Government intervention, while not always the first option to be pursued, has become a necessary solution during COVID-19 – with most resorting to the federal Paycheck Protection Program. As bottom lines are disrupted, the loan, designed to mitigate the economic impact on companies with 500 employees or less, has become increasingly important for SMBs to utilize.

The PPP helps companies by providing them with a safety net of funds beyond emergency savings. Most significantly, these loans will be forgiven if they are used to keep employees on staff or for rent, mortgage interest or utilities. Due to the extent of the crisis, the program is reworking to provide more flexibility in how companies can spend the money, and the timeframe in which they can use it.

Of all industries, construction/real estate and hospitality were among the most likely to apply for this program, with financial services and government the least likely to apply. Not surprisingly, as one of the hardest hit industries, nearly one-third of the hospitality firms responding to the survey had requested PPP loans in excess of $5 million.
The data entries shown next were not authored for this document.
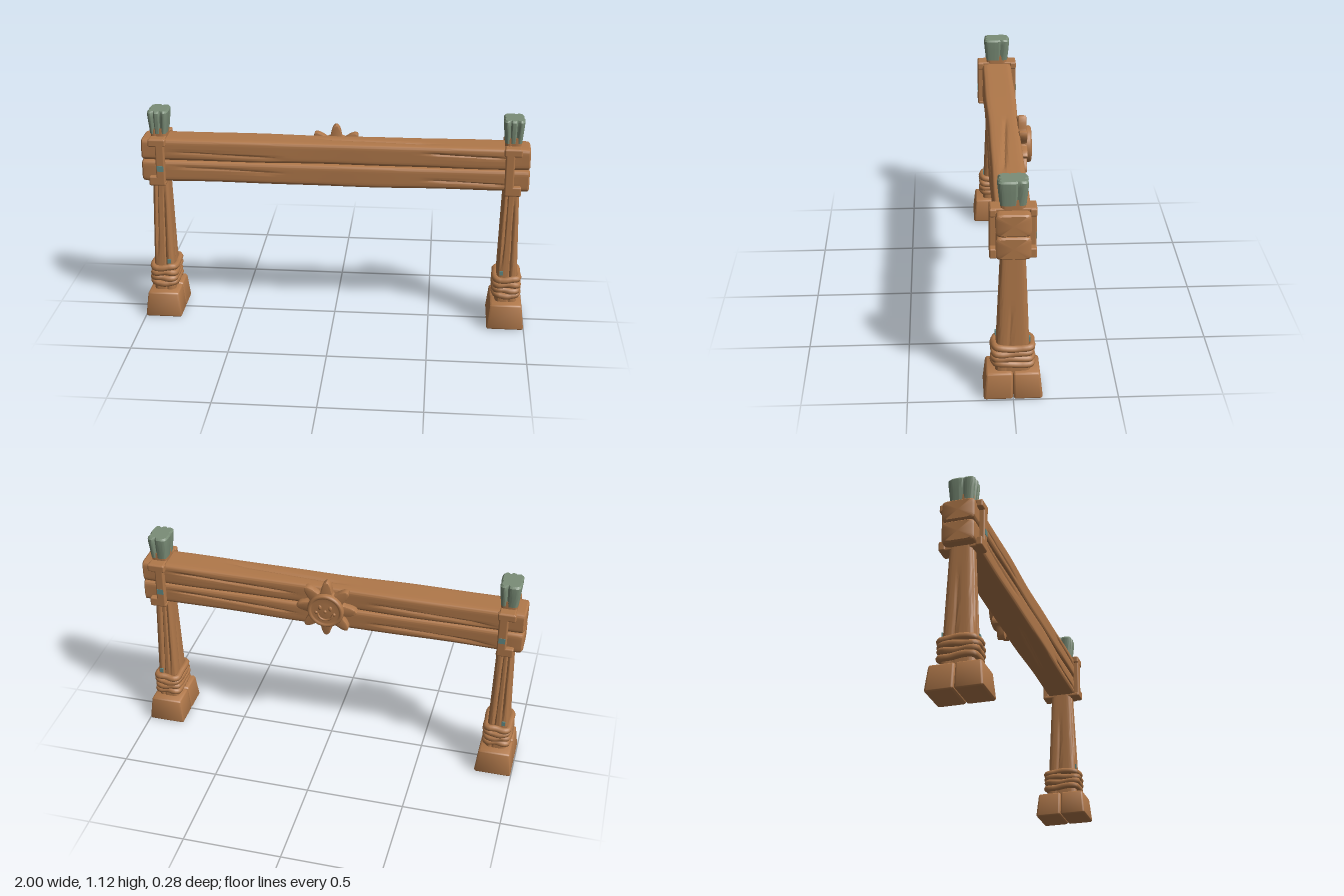
import * as THREE from 'three';
import { mergeVertices, toCreasedNormals } from 'three/addons/utils/BufferGeometryUtils.js';
import { RoundedBoxGeometry } from 'three/addons/geometries/RoundedBoxGeometry.js';

const wood = new THREE.MeshStandardMaterial({ color: 0xb0784a });
wood.name = 'brown wood';
const moss = new THREE.MeshStandardMaterial({ color: 0x7a8d77 });
moss.name = 'mossy green';
const teal = new THREE.MeshStandardMaterial({ color: 0x628b86 });
teal.name = 'worn teal';

function add(parent, name, geometry, material, x = 0, y = 0, z = 0) {
  const mesh = new THREE.Mesh(geometry, material);
  mesh.name = name;
  mesh.position.set(x, y, z);
  parent.add(mesh);
  return mesh;
}

// Drops seams, then smooths everything except hard edges
function smooth(geometry, angle = 0.6) {
  geometry.deleteAttribute('uv');
  geometry.deleteAttribute('normal');
  return toCreasedNormals(mergeVertices(geometry, 1e-5), angle);
}

// Carved timber: levels are [height, half x, half z]; grooves are [angle, width, depth, from, to, drift]
function timber(levels, grooves, power = 7) {
  const rows = levels.length - 1;
  const geo = new THREE.CylinderGeometry(1, 1, 1, 96, rows);
  const p = geo.attributes.position;
  for (let i = 0; i < p.count; i++) {
    const x = p.getX(i), z = p.getZ(i);
    const [h, hx, hz] = levels[Math.round((p.getY(i) + 0.5) * rows)];
    const angle = Math.atan2(x, z);
    let k = Math.hypot(x, z) < 0.5 ? 0 : 1 / Math.pow(Math.abs(x) ** power + Math.abs(z) ** power, 1 / power);
    for (const [a, w, d, from, to, drift] of grooves) {
      if (h < from || h > to) continue;
      const u = (h - from) / (to - from);
      let gap = angle - a - drift * (u - 0.5);
      gap = Math.atan2(Math.sin(gap), Math.cos(gap));
      k *= 1 - d * Math.min(1, 2 * Math.sin(Math.PI * u)) * Math.exp(-((gap / w) ** 2));
    }
    p.setXYZ(i, x * k * hx, h, z * k * hz);
  }
  return smooth(geo);
}

// Long plank lying along x with rounded ends and a gentle wobble
function plank(height, seed) {
  const levels = [[-0.99, height * 0.86, 0.068], [-0.982, height * 0.98, 0.08]];
  for (let i = 0; i <= 40; i++) {
    const x = -0.96 + i * 0.048;
    const wave = Math.sin(x * 5 + seed) + 0.5 * Math.sin(x * 11 + seed * 2);
    levels.push([x, height * (1 + 0.02 * wave), 0.08 + 0.0025 * wave]);
  }
  levels.push([0.982, height * 0.98, 0.08], [0.99, height * 0.86, 0.068]);
  const s = seed % 2 ? 1 : -1;
  const geo = timber(levels, [
    [1.5 * s, 0.12, 0.18, -0.55, 0.1, 0.5],
    [-1.6 * s, 0.1, 0.12, -0.2, 0.6, 0.3],
    [0.25 * s, 0.09, 0.09, -0.9, -0.45, 0.25],
    [-0.3 * s, 0.1, 0.06, 0.25, 0.85, 0.3],
    [3.0, 0.1, 0.12, -0.85, -0.15, 0.4],
    [-2.85, 0.1, 0.1, 0.2, 0.85, 0.4],
  ]);
  return geo.rotateZ(Math.PI / 2);
}

// Foot stone: a rounded block narrowed towards the top
function footStone(side) {
  const geo = new RoundedBoxGeometry(0.194, 0.136, 0.14, 3, 0.013);
  const p = geo.attributes.position;
  for (let i = 0; i < p.count; i++) {
    const t = p.getY(i) / 0.136 + 0.5;
    const z = p.getZ(i) * side + 0.07;
    p.setX(i, p.getX(i) * (1 - 0.16 * t));
    p.setZ(i, side * (z * (1 - 0.1 * t) + 0.001));
  }
  if (side < 0) p.needsUpdate = true;
  return smooth(geo, 0.7);
}

// Rope loop round the post with a slightly lumpy path
function ropeLoop(k) {
  const points = [];
  for (let i = 0; i < 32; i++) {
    const a = (i / 32) * Math.PI * 2;
    const c = Math.cos(a), s = Math.sin(a);
    const r = (1 + 0.025 * Math.sin(a * 5 + k * 2)) / Math.pow(c ** 6 + s ** 6, 1 / 6);
    points.push(new THREE.Vector3(c * r * 0.059, 0.004 * Math.sin(a * 3 + k * 1.7), s * r * 0.088));
  }
  return new THREE.TubeGeometry(new THREE.CatmullRomCurve3(points, true), 72, 0.0175, 8, true);
}

function buildPost(side) {
  const post = new THREE.Group();
  post.name = side > 0 ? 'leftPost' : 'rightPost';
  post.position.x = side * 0.9025;

  for (const s of [1, -1]) add(post, 'footStone', footStone(s), wood, 0, 0.068, 0);
  for (let k = 0; k < 4; k++) add(post, 'ropeLoop', ropeLoop(k), wood, 0, 0.176 + k * 0.029, 0);

  // Tapering grooved shaft
  const shaft = [];
  for (let i = 0; i <= 24; i++) {
    const t = i / 24;
    const y = 0.12 + t * 0.91;
    const flare = Math.max(0, 1 - t / 0.72);
    shaft.push([y, 0.041 + 0.017 * flare, 0.057 + 0.028 * flare]);
  }
  const grooves = [[0.3, 0.1, 0.16, 0.1, 0.72, 0.2], [-0.4, 0.1, 0.14, 0.3, 1.04, 0.3], [2.9, 0.1, 0.16, 0.1, 0.8, 0.3],
    [-2.7, 0.1, 0.12, 0.25, 1, 0.2], [1.35, 0.09, 0.08, 0.1, 0.5, 0.3], [-1.75, 0.1, 0.1, 0.1, 0.65, 0.3]];
  add(post, 'shaft', timber(shaft, grooves, 5), wood);

  // Mossy flared top
  const cap = [[1.0, 0.043, 0.0605], [1.03, 0.046, 0.064], [1.06, 0.049, 0.067], [1.09, 0.052, 0.07],
    [1.112, 0.053, 0.07], [1.121, 0.046, 0.062]];
  const notches = [[0.35, 0.14, 0.2], [-0.4, 0.12, 0.16], [1.9, 0.13, 0.14], [2.9, 0.14, 0.18], [-1.4, 0.12, 0.12]]
    .map(([a, w, d]) => [a, w, d, 0.9, 1.25, 0]);
  const capMesh = add(post, 'mossyCap', timber(cap, notches, 5), moss);
  capMesh.position.y = 0.001;

  // Clamp around the beam
  const inner = -side * 0.0145;
  for (const z of [1, -1]) {
    add(post, 'clampStrip', new RoundedBoxGeometry(0.046, 0.248, 0.034, 2, 0.008), wood, inner, 0.861, z * 0.091);
    add(post, 'clampUpperTab', new RoundedBoxGeometry(0.09, 0.04, 0.034, 2, 0.008), wood, 0, 0.966, z * 0.091);
    add(post, 'clampLowerTab', new RoundedBoxGeometry(0.08, 0.05, 0.034, 2, 0.008), wood, side * 0.006, 0.761, z * 0.091);
  }
  for (const y of [0.978, 0.745]) {
    add(post, 'clampBand', new RoundedBoxGeometry(0.08, 0.02, 0.21, 2, 0.007), wood, 0, y, 0);
  }

  // Worn paint flecks
  const fleck = (x, y, z, w, h) => add(post, 'paintFleck', new THREE.BoxGeometry(w, h, 0.006), teal, x, y, z);
  fleck(inner, 0.83, -0.1065, 0.034, 0.03);
  if (side < 0) fleck(inner, 0.83, 0.1065, 0.034, 0.03);
  fleck(-side * 0.03, 0.298, 0.079, 0.018, 0.024);
  fleck(side * 0.03, 0.298, -0.079, 0.018, 0.024);
  return post;
}

// Smiling sun emblem on the rear of the beam
function buildSun() {
  const sun = new THREE.Group();
  sun.name = 'sunEmblem';
  sun.position.set(0, 0.873, 0);

  const outline = [];
  for (let i = 0; i < 128; i++) {
    const a = (i / 128) * Math.PI * 2;
    const r = 0.085 + 0.066 * Math.pow((1 + Math.cos(8 * a)) / 2, 1.3);
    outline.push(new THREE.Vector2(Math.cos(a) * r, Math.sin(a) * r));
  }
  const rays = new THREE.ExtrudeGeometry(new THREE.Shape(outline),
    { depth: 0.03, bevelEnabled: true, bevelSize: 0.005, bevelThickness: 0.006, bevelSegments: 2 });
  add(sun, 'sunRays', smooth(rays, 0.7), wood, 0, 0, -0.108);

  const profile = [[0.092, 0], [0.094, 0.024], [0.09, 0.033], [0.083, 0.036], [0.075, 0.033], [0.07, 0.028], [0.04, 0.031], [0, 0.032]]
    .map(([r, h]) => new THREE.Vector2(r, h));
  add(sun, 'sunDisc', new THREE.LatheGeometry(profile, 40).rotateX(-Math.PI / 2), wood, 0, 0, -0.103);

  for (const s of [1, -1]) {
    const eye = add(sun, 'eye', new THREE.SphereGeometry(0.01, 14, 10), wood, s * 0.027, 0.02, -0.133);
    eye.scale.set(1, 1.4, 0.7);
    add(sun, 'cheek', new THREE.SphereGeometry(0.01, 12, 8), wood, s * 0.046, -0.012, -0.13);
  }
  add(sun, 'nose', new THREE.SphereGeometry(0.009, 12, 8), wood, 0, 0.0, -0.133);
  add(sun, 'smile', new THREE.TorusGeometry(0.038, 0.006, 8, 24, Math.PI).rotateZ(Math.PI), wood, 0, -0.012, -0.134);
  return sun;
}

export function createModel() {
  const model = new THREE.Group();
  model.name = 'woodenBarrier';
  for (const side of [1, -1]) model.add(buildPost(side));
  add(model, 'lowerPlank', plank(0.057, 2), wood, 0, 0.806, 0);
  add(model, 'upperPlank', plank(0.0565, 5), wood, 0, 0.921, 0);
  model.add(buildSun());
  return model;
}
Planning for the Future

Small businesses can take this time to plan for the future, and further secure themselves when revenue picks back up again. While it may be challenging to look ahead when so much is left unknown, there are several factors that can be acknowledged and used for small businesses to thrive in what will become the “new normal.” As a result, many small- and medium-sized business finance professionals are largely preparing to invest in technological solutions to enable greater productivity and security for a more remote and diverse workforce.

Almost one third (31%) of finance and accounting professionals are looking to increase online conferencing options, while 24% are planning on installing VPN and other remote working security enhancements, and 21% plan to increase the use of cloud-based accounting solutions. Cloud-based accounting solutions can help small businesses manage monetary expectations while providing improved data accessibility, viewability and instantaneous updates.

These technological advancements provide professionals with real-time information on key performance indicators, allowing executives deeper and more integrated knowledge that helps them to react quickly and effectively during a crisis.

Although the ongoing crisis seems unyielding, mitigating the impact of an economic downturn through planning, reducing business costs, revising revenue protections, utilizing loans, and investing in the future can help businesses overcome their struggles.

Rich Reimer is Vice President of Industry Marketing for Sage Intacct, an award-winning cloud accounting and financial management solution that is part of Sage Business Cloud. Rich has more than 20 years of management and marketing experience with startups to Fortune 500 companies, including consumer, enterprise SaaS, and enterprise infrastructure businesses. In his current role, he helps finance leaders at small- and medium-sized businesses across various industries leverage technology to be more agile and drive improved decisions

Business stock photo by Preechar Bowonkitwanchai/Shutterstock